Scottish environment secretary Richard Lochhead plans to introduce a formal food waste reduction target for the country – said to be the first in Europe.
Lochhead told the Scottish Resources Conference in Glasgow that the country’s avoidable food waste had reduced by 30,000 tonnes a year (7.7%) since 2009. Household food waste overall had dropped by 37,000 tonnes a year (5.7%) in this time, saving households £9.2m a year.
“That’s a great start but I want to see more done. I want Scotland to lead by example,” Lochhead said. “I intend to introduce a food waste target that I believe will be the first such target in Europe.
“It will place Scotland at the forefront of tackling global food waste together with the US, which recently announced a target to reduce food waste by 50% by 2030.
“I will fully consult with all stakeholders to set the right target to support both Scotland’s food and drink, and our zero waste, ambitions.”
Lochhead will set out a food waste target in his circular economy strategy, to be published later this year.
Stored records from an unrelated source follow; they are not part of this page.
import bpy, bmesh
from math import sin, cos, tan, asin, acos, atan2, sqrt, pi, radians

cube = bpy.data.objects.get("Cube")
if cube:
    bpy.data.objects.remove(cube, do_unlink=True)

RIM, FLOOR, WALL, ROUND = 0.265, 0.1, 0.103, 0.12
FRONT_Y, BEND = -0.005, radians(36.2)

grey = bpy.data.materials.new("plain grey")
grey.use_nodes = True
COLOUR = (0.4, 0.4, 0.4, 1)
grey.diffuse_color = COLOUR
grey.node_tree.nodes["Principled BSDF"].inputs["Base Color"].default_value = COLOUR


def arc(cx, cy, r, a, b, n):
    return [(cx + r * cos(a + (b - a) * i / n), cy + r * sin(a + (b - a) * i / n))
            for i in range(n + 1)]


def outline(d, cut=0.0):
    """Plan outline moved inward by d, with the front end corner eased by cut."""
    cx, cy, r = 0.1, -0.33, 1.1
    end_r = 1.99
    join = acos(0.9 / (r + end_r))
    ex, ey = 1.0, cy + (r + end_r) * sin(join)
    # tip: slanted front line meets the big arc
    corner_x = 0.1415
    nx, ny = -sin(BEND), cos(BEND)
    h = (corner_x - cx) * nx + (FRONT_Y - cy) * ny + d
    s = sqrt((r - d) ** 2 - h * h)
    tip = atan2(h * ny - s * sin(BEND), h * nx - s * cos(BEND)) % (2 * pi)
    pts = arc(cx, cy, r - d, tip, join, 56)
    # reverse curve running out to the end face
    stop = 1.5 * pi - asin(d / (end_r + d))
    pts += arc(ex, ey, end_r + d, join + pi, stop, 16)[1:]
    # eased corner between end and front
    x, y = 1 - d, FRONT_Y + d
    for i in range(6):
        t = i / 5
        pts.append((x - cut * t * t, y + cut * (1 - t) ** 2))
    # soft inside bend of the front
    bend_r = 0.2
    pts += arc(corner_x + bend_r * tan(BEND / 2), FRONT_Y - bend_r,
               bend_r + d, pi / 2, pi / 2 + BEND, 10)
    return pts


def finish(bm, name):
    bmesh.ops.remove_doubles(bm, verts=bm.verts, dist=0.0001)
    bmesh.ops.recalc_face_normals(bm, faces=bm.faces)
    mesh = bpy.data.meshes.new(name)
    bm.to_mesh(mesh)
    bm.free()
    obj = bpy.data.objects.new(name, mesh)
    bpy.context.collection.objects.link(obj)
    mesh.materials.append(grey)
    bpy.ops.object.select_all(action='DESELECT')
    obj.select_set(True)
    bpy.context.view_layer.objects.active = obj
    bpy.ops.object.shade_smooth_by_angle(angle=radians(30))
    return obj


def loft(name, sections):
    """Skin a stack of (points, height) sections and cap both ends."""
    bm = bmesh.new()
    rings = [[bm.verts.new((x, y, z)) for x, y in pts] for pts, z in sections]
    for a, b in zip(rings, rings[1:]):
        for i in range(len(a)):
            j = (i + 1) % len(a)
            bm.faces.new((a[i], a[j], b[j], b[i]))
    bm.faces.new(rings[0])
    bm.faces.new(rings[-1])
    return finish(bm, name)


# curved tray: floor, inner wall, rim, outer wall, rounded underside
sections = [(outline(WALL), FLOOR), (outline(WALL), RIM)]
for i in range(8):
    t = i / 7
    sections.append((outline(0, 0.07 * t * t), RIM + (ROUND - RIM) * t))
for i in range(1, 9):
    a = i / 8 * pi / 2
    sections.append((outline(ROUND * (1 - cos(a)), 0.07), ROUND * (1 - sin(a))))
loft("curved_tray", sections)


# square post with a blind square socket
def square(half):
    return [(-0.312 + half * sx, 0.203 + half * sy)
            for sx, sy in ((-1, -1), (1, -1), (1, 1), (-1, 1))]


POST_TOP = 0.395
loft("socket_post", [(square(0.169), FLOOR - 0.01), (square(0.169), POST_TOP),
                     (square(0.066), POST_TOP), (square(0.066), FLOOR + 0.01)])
Zero Waste Scotland (ZWS) chief executive Iain Gulland said: “Today’s news of such a substantial reduction in avoidable food waste is testament to a terrific effort by people in Scotland to cut waste: shopping smarter, planning meals better and enjoying the resulting benefit to their wallets.
“More attention is now being paid to preventing it worldwide, so ZWS is very happy to support the cabinet secretary’s call for a formal food waste target for Scotland. A target will help us all to concentrate on the task of eradicating avoidable food waste as well as demonstrate leadership and commitment the rest of the world might follow.”
Currently, two billion tonnes of food waste is generated globally every year, with Scotland contributing around 1.4 million tonnes to that figure, and 600,000 tonnes of that comes from households. Sixty per cent of household waste, such as unused leftover food, food that has gone off and been thrown away, is seen as avoidable.